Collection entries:

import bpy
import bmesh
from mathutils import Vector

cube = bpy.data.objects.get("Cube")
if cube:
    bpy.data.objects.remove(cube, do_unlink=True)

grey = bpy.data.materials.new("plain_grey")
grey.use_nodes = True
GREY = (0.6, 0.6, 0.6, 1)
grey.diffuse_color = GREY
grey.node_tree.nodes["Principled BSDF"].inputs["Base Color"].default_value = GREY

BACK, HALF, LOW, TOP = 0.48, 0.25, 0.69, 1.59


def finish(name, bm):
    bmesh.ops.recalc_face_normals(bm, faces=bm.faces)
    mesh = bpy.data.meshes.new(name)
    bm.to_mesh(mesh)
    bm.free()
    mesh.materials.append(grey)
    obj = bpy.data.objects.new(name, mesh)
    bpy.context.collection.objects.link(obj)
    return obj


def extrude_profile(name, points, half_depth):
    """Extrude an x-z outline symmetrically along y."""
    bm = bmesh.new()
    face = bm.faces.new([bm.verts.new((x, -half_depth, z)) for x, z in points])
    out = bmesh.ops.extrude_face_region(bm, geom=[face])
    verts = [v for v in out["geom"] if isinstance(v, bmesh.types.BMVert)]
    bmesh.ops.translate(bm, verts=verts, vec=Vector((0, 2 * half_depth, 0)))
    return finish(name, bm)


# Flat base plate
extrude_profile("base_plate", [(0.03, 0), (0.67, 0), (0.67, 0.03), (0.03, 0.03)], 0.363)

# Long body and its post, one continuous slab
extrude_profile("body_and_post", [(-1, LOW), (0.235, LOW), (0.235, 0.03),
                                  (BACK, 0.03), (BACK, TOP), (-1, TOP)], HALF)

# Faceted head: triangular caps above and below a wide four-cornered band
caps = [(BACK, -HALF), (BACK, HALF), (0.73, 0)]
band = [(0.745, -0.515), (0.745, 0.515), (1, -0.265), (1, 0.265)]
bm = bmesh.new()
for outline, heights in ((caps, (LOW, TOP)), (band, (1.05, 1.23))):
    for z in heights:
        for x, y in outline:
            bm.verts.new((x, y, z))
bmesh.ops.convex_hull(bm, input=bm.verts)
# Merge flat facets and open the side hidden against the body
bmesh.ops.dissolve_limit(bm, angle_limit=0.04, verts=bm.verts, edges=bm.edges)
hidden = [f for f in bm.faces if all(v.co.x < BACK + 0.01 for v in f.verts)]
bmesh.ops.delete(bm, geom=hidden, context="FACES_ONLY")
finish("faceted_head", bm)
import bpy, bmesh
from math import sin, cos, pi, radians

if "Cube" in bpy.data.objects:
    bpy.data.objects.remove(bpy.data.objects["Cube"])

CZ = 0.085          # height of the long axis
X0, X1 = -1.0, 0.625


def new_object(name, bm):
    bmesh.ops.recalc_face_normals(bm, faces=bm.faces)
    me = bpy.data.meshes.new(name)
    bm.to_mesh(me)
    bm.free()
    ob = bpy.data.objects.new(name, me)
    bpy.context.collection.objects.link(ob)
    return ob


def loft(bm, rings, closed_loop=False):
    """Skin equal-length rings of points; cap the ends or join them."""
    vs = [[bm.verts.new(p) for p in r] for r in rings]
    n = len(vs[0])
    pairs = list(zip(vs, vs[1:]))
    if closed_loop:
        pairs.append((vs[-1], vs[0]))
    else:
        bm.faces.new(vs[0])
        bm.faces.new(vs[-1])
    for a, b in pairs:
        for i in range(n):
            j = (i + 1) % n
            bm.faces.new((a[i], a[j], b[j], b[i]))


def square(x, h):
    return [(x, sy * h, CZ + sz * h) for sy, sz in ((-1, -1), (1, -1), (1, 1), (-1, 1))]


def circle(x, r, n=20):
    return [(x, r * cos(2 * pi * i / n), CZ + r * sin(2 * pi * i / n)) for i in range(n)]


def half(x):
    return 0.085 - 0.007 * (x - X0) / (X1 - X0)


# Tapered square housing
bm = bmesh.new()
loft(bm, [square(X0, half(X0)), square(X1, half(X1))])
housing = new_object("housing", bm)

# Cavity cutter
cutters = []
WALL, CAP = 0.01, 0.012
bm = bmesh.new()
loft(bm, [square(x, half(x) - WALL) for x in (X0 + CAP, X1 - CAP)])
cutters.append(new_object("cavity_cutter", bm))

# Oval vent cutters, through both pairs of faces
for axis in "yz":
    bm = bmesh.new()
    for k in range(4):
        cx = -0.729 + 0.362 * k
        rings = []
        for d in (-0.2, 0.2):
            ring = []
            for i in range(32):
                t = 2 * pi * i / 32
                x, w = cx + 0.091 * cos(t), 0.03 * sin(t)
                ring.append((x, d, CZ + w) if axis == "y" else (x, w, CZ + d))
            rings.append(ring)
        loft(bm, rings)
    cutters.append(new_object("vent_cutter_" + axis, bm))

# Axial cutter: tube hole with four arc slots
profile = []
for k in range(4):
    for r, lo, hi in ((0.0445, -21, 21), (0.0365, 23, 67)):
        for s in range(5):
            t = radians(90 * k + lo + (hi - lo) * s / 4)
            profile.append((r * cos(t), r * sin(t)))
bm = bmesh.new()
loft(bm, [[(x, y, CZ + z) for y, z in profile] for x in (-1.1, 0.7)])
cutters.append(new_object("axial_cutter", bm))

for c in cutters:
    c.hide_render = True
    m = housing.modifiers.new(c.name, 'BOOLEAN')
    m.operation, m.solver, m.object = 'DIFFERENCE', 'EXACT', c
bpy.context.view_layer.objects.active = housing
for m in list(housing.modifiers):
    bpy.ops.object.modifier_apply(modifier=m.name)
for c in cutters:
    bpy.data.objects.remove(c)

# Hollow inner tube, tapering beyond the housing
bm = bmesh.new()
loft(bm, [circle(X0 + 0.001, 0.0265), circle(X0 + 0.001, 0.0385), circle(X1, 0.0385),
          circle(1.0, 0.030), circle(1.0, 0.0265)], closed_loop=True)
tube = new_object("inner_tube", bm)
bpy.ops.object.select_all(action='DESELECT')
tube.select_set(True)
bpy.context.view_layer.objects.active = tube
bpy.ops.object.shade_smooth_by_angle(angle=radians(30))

Task to complete:
In this exercise, reproduce each line above exactly.

Written response:
import bpy
import bmesh
from mathutils import Vector

cube = bpy.data.objects.get("Cube")
if cube:
    bpy.data.objects.remove(cube, do_unlink=True)

grey = bpy.data.materials.new("plain_grey")
grey.use_nodes = True
GREY = (0.6, 0.6, 0.6, 1)
grey.diffuse_color = GREY
grey.node_tree.nodes["Principled BSDF"].inputs["Base Color"].default_value = GREY

BACK, HALF, LOW, TOP = 0.48, 0.25, 0.69, 1.59


def finish(name, bm):
    bmesh.ops.recalc_face_normals(bm, faces=bm.faces)
    mesh = bpy.data.meshes.new(name)
    bm.to_mesh(mesh)
    bm.free()
    mesh.materials.append(grey)
    obj = bpy.data.objects.new(name, mesh)
    bpy.context.collection.objects.link(obj)
    return obj


def extrude_profile(name, points, half_depth):
    """Extrude an x-z outline symmetrically along y."""
    bm = bmesh.new()
    face = bm.faces.new([bm.verts.new((x, -half_depth, z)) for x, z in points])
    out = bmesh.ops.extrude_face_region(bm, geom=[face])
    verts = [v for v in out["geom"] if isinstance(v, bmesh.types.BMVert)]
    bmesh.ops.translate(bm, verts=verts, vec=Vector((0, 2 * half_depth, 0)))
    return finish(name, bm)


# Flat base plate
extrude_profile("base_plate", [(0.03, 0), (0.67, 0), (0.67, 0.03), (0.03, 0.03)], 0.363)

# Long body and its post, one continuous slab
extrude_profile("body_and_post", [(-1, LOW), (0.235, LOW), (0.235, 0.03),
                                  (BACK, 0.03), (BACK, TOP), (-1, TOP)], HALF)

# Faceted head: triangular caps above and below a wide four-cornered band
caps = [(BACK, -HALF), (BACK, HALF), (0.73, 0)]
band = [(0.745, -0.515), (0.745, 0.515), (1, -0.265), (1, 0.265)]
bm = bmesh.new()
for outline, heights in ((caps, (LOW, TOP)), (band, (1.05, 1.23))):
    for z in heights:
        for x, y in outline:
            bm.verts.new((x, y, z))
bmesh.ops.convex_hull(bm, input=bm.verts)
# Merge flat facets and open the side hidden against the body
bmesh.ops.dissolve_limit(bm, angle_limit=0.04, verts=bm.verts, edges=bm.edges)
hidden = [f for f in bm.faces if all(v.co.x < BACK + 0.01 for v in f.verts)]
bmesh.ops.delete(bm, geom=hidden, context="FACES_ONLY")
finish("faceted_head", bm)
import bpy, bmesh
from math import sin, cos, pi, radians

if "Cube" in bpy.data.objects:
    bpy.data.objects.remove(bpy.data.objects["Cube"])

CZ = 0.085          # height of the long axis
X0, X1 = -1.0, 0.625


def new_object(name, bm):
    bmesh.ops.recalc_face_normals(bm, faces=bm.faces)
    me = bpy.data.meshes.new(name)
    bm.to_mesh(me)
    bm.free()
    ob = bpy.data.objects.new(name, me)
    bpy.context.collection.objects.link(ob)
    return ob


def loft(bm, rings, closed_loop=False):
    """Skin equal-length rings of points; cap the ends or join them."""
    vs = [[bm.verts.new(p) for p in r] for r in rings]
    n = len(vs[0])
    pairs = list(zip(vs, vs[1:]))
    if closed_loop:
        pairs.append((vs[-1], vs[0]))
    else:
        bm.faces.new(vs[0])
        bm.faces.new(vs[-1])
    for a, b in pairs:
        for i in range(n):
            j = (i + 1) % n
            bm.faces.new((a[i], a[j], b[j], b[i]))


def square(x, h):
    return [(x, sy * h, CZ + sz * h) for sy, sz in ((-1, -1), (1, -1), (1, 1), (-1, 1))]


def circle(x, r, n=20):
    return [(x, r * cos(2 * pi * i / n), CZ + r * sin(2 * pi * i / n)) for i in range(n)]


def half(x):
    return 0.085 - 0.007 * (x - X0) / (X1 - X0)


# Tapered square housing
bm = bmesh.new()
loft(bm, [square(X0, half(X0)), square(X1, half(X1))])
housing = new_object("housing", bm)

# Cavity cutter
cutters = []
WALL, CAP = 0.01, 0.012
bm = bmesh.new()
loft(bm, [square(x, half(x) - WALL) for x in (X0 + CAP, X1 - CAP)])
cutters.append(new_object("cavity_cutter", bm))

# Oval vent cutters, through both pairs of faces
for axis in "yz":
    bm = bmesh.new()
    for k in range(4):
        cx = -0.729 + 0.362 * k
        rings = []
        for d in (-0.2, 0.2):
            ring = []
            for i in range(32):
                t = 2 * pi * i / 32
                x, w = cx + 0.091 * cos(t), 0.03 * sin(t)
                ring.append((x, d, CZ + w) if axis == "y" else (x, w, CZ + d))
            rings.append(ring)
        loft(bm, rings)
    cutters.append(new_object("vent_cutter_" + axis, bm))

# Axial cutter: tube hole with four arc slots
profile = []
for k in range(4):
    for r, lo, hi in ((0.0445, -21, 21), (0.0365, 23, 67)):
        for s in range(5):
            t = radians(90 * k + lo + (hi - lo) * s / 4)
            profile.append((r * cos(t), r * sin(t)))
bm = bmesh.new()
loft(bm, [[(x, y, CZ + z) for y, z in profile] for x in (-1.1, 0.7)])
cutters.append(new_object("axial_cutter", bm))

for c in cutters:
    c.hide_render = True
    m = housing.modifiers.new(c.name, 'BOOLEAN')
    m.operation, m.solver, m.object = 'DIFFERENCE', 'EXACT', c
bpy.context.view_layer.objects.active = housing
for m in list(housing.modifiers):
    bpy.ops.object.modifier_apply(modifier=m.name)
for c in cutters:
    bpy.data.objects.remove(c)

# Hollow inner tube, tapering beyond the housing
bm = bmesh.new()
loft(bm, [circle(X0 + 0.001, 0.0265), circle(X0 + 0.001, 0.0385), circle(X1, 0.0385),
          circle(1.0, 0.030), circle(1.0, 0.0265)], closed_loop=True)
tube = new_object("inner_tube", bm)
bpy.ops.object.select_all(action='DESELECT')
tube.select_set(True)
bpy.context.view_layer.objects.active = tube
bpy.ops.object.shade_smooth_by_angle(angle=radians(30))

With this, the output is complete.